“Just as anti-democratic are changes that amount to a massive clawback to Elections Canada’s outreach mandate. This would severely restrict the agency’s public education and information programs, essentially prohibiting Elections Canada from encouraging people to vote. Gone would be its ability to support programs in our schools, like Student Vote’s mock elections, or the outreach work in aboriginal communities. To believe it’s accidental that these groups normally prefer the opposition parties is to believe in the tooth fairy.”

It also disallows Elections Canada to let the public know when they are investigating fraud charges, as in robocall scandals, and still withholds the power of the Chief Electoral Officer from compelling testimony on such matter – these are hardly the actions of a government fighting for transparency.

There is a great desire in the people we talked to to limit the part that big money can play in government and this bill only serves to increase the amount of money that can be spent by a particular candidate. Some of this has been proposed to be amended; however, the amount of money that a candidate can put into their own campaign is to be increased over 300%, which will greatly stack the odds on who will win, usually against the Candidate who would be most representative of their constituency. To increase fairness, election donations should be limited to something that most people could afford, say $100 as newly mandated in Quebec, for individual and corporate donations. Bank loans in the current act are unlimited, and given that banks are regulated by federal politicians, to prevent undue influence all loans should be limited to the same amount as donations. Federal election watchdogs should have a right to any document they request to confirm compliance with the Canada Elections Act (including all receipts so they can audit all spending and donations) as watchdogs do in several provinces.

In our focus groups, Canadians wanted to see a great emphasis put on Immigrant and First Nations rights, and yet this act does nothing but strip First Nations voting rights. To be fair, it does not address Immigrant rights whatsoever; however, hard-working new Canadians, permanent residents who will pay all their taxes here and raise their children here, have no voting rights – it is now their country too, and most of our ancestors were in their shoes at some point – shouldn’t a real FAIR elections act bring that into consideration, too?

This “Fair” Election act has nothing to do with making the elections any fairer – in fact, it goes against the best interest and the best ideas of the Canadian Public. A Maple Ridge MP said that because of the lack of mass protests (one would think over 80 000 signatures on a petition is fairly substantial), Canadians generally agree with the act.
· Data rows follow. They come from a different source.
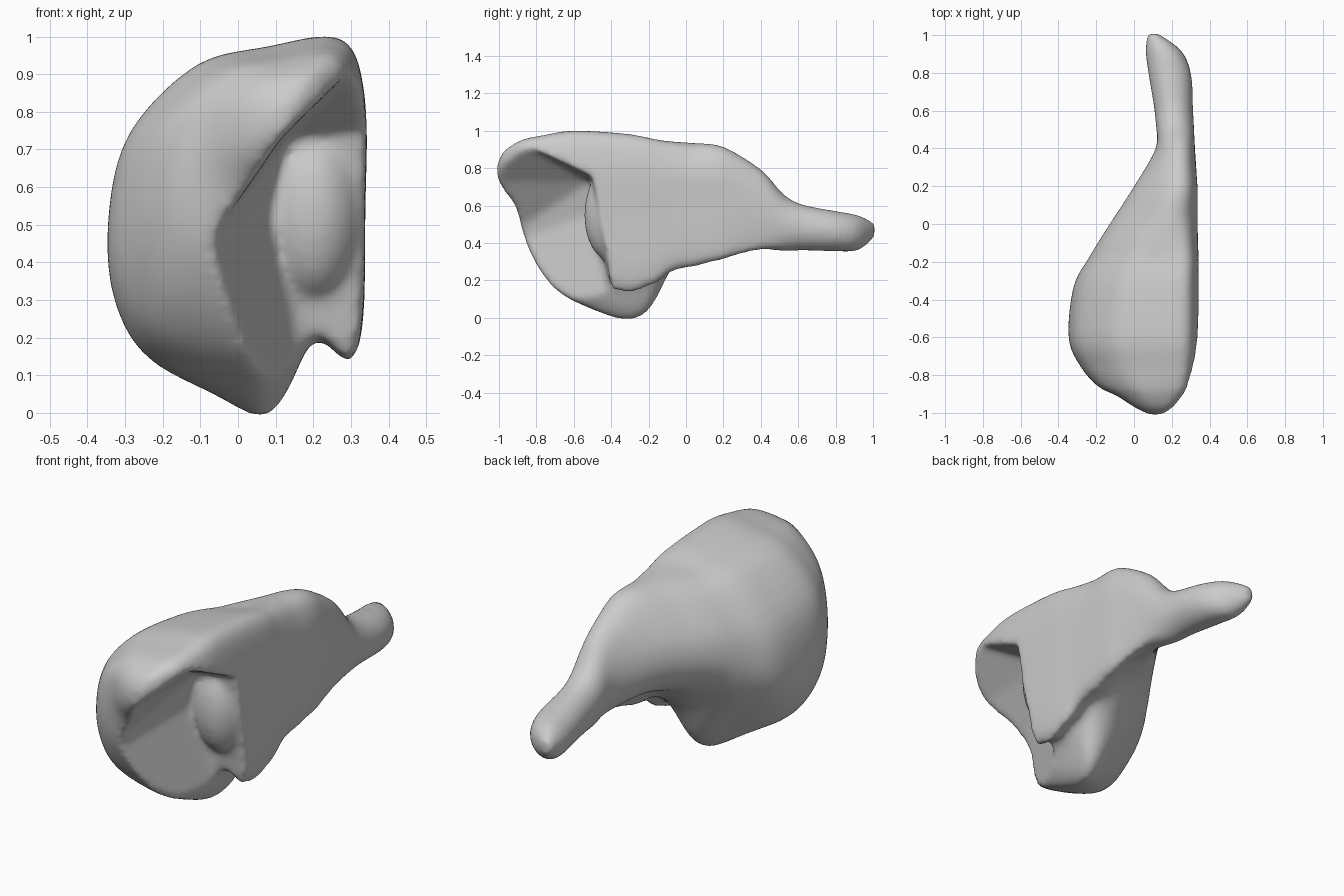
import bpy, bmesh
from mathutils import Vector, Matrix

cube = bpy.data.objects.get("Cube")
if cube:
    bpy.data.objects.remove(cube)

bone = bpy.data.materials.new("bone grey")
bone.use_nodes = True
grey = (0.6, 0.6, 0.6, 1)
bone.diffuse_color = grey
bone.node_tree.nodes["Principled BSDF"].inputs["Base Color"].default_value = grey


def make_object(name, bm):
    bmesh.ops.recalc_face_normals(bm, faces=bm.faces)
    mesh = bpy.data.meshes.new(name)
    bm.to_mesh(mesh)
    bm.free()
    obj = bpy.data.objects.new(name, mesh)
    bpy.context.collection.objects.link(obj)
    mesh.materials.append(bone)
    return obj


def spline(points, steps, closed=False):
    """Smooth curve through points of any dimension."""
    points = [Vector(p) for p in points]
    count = len(points)
    pick = lambda i: points[i % count] if closed else points[max(0, min(count - 1, i))]
    result = []
    for i in range(count if closed else count - 1):
        a, b, c, d = (pick(i + k) for k in (-1, 0, 1, 2))
        for s in range(steps):
            t = s / steps
            result.append(b + ((c - a) * t + (2 * a - 5 * b + 4 * c - d) * t**2
                               + (3 * b - a - 3 * c + d) * t**3) / 2)
    return result if closed else result + [points[-1]]


def ramp(value, start, end):
    return max(0, min(1, (value - start) / (end - start)))


def combine(target, helper, operation):
    """Boolean with a hidden helper."""
    helper.hide_render = True
    helper.hide_viewport = True
    mod = target.modifiers.new(helper.name, 'BOOLEAN')
    mod.operation = operation
    mod.object = helper
    mod.solver = 'EXACT'


# Sections: bulging front, narrow lobe, flat underside and rounded top at the rear
front_top = ((1, .55), (1, .84), (.91, 1), (.62, .975), (.34, .92), (.08, .72))
rear_top = ((1, .55), (.99, .78), (.87, .96), (.64, 1), (.36, .9), (.08, .68))
front, lobe, rear = (spline(points, 4, True) for points in (
    ((0, .47), (.03, .24), (.18, .08), (.54, 0), (.66, .04), (.8, .2), (.93, .15), (.99, .27))
    + front_top,
    ((0, .52), (.06, .36), (.29, .17), (.53, 0), (.65, .03), (.79, .2), (.93, .14), (.99, .24))
    + front_top,
    ((0, .5), (.06, .35), (.2, .25), (.4, .2), (.56, .16), (.72, .07), (.87, 0), (.98, .09))
    + rear_top))

# Stations along the body: y, right x, left x, bottom z, top z
stations = spline((
    (-1.008, .08, .15, .74, .83), (-.975, .01, .2, .67, .89), (-.91, -.09, .26, .57, .935),
    (-.86, -.19, .295, .38, .955), (-.75, -.285, .322, .2, .975), (-.6, -.345, .335, .09, .996),
    (-.33, -.32, .338, -.004, .98), (-.18, -.24, .338, .06, .955), (-.08, -.18, .336, .19, .945),
    (.03, -.11, .335, .265, .935), (.2, 0, .335, .31, .915), (.4, .115, .323, .338, .8),
    (.52, .115, .318, .352, .665), (.62, .105, .313, .36, .608), (.8, .075, .303, .355, .572),
    (.92, .06, .25, .36, .55), (1.008, .07, .13, .43, .51)), 4)

bm = bmesh.new()
rings = []
middle = Vector((.5, .5))
for y, x0, x1, z0, z1 in stations:
    to_lobe, to_rear, to_tail = ramp(y, -.5, -.25), ramp(y, -.2, .04), ramp(y, .2, .55)
    ring = []
    for a, b, c in zip(front, lobe, rear):
        p = a.lerp(b, to_lobe).lerp(c, to_rear)
        oval = middle + (p - middle).normalized() * .5
        p = p.lerp(oval, to_tail)
        ring.append(bm.verts.new((x0 + p.x * (x1 - x0), y, z0 + p.y * (z1 - z0))))
    rings.append(ring)
for a, b in zip(rings, rings[1:]):
    for i in range(len(a)):
        j = (i + 1) % len(a)
        bm.faces.new((a[i], a[j], b[j], b[i]))
for ring in (rings[0], rings[-1]):
    bm.faces.new(ring)
body = make_object("bone_body", bm)

# Hollow under the front ridge
bm = bmesh.new()
for p in ((-.16, -1.1, .35), (.11, -1.1, .73), (.44, -1.1, 1.06), (.6, -1.1, -.1),
          (-.08, -1.1, -.1), (.08, -.52, .55), (.13, -.51, .73), (.6, -.49, .79),
          (.6, -.47, .5), (.6, -.38, .2), (.17, -.41, .17), (.6, -.35, -.1), (.2, -.37, -.1)):
    bm.verts.new(p)
bmesh.ops.convex_hull(bm, input=bm.verts)
bmesh.ops.delete(bm, geom=[v for v in bm.verts if not v.link_faces], context='VERTS')
combine(body, make_object("hollow_cutter", bm), 'DIFFERENCE')

# Rounded swelling inside the hollow
bm = bmesh.new()
bmesh.ops.create_uvsphere(
    bm, u_segments=32, v_segments=16, radius=1,
    matrix=Matrix.Translation((.2, -.4, .55)) @ Matrix.Diagonal((.135, .145, .25, 1)))
combine(body, make_object("hollow_swelling", bm), 'UNION')

# Fuse and soften everything into one smooth skin
remesh = body.modifiers.new("fuse", 'REMESH')
remesh.mode = 'VOXEL'
remesh.voxel_size = .014
remesh.use_smooth_shade = True
soft = body.modifiers.new("soften", 'SMOOTH')
soft.factor = .5
soft.iterations = 18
Correction: It’s not that the majority of people support the measures; it’s that the majority are not aware of the measures…. AngusReid polls suggest only 20% are familiar with the Act (the rest vaguely or not aware) and the more they know “among Canadians familiar with the proposed legislation, 17 per cent give the Conservative marks for improving democracy and fully 57 per cent say the Harper government has diminished the democratic process.” http://www.angusreidglobal.com/polls/48918/awareness-breeds-contempt-the-more-canadians-are-aware-of-fair-elections-act-the-more-they-oppose-it/

The amount of pressure Canadians have put on the government has forced them to amend the act, but there is still too much fodder that is dangerous to the country. It is likely that this bill will go through and it will be up us to appeal to Universities, City Councils, Seniors Centres, and First Nations Offices to provide the necessary ID to allow the majority of Canadians to vote, and to go out and mobilize voters around this issue, if not the multiple other tyrannies this government is trying to or has brought in. It is possible the Council of Canadians and other groups for fair democracy will have to take our government to court and if that time comes it will be up to the public to support them or risk losing what Canadians fought so hard to achieve.MAC2501-770x497

Un”bear”able: Protect Great Bear Rainforest creatures from trophy hunters and pipelines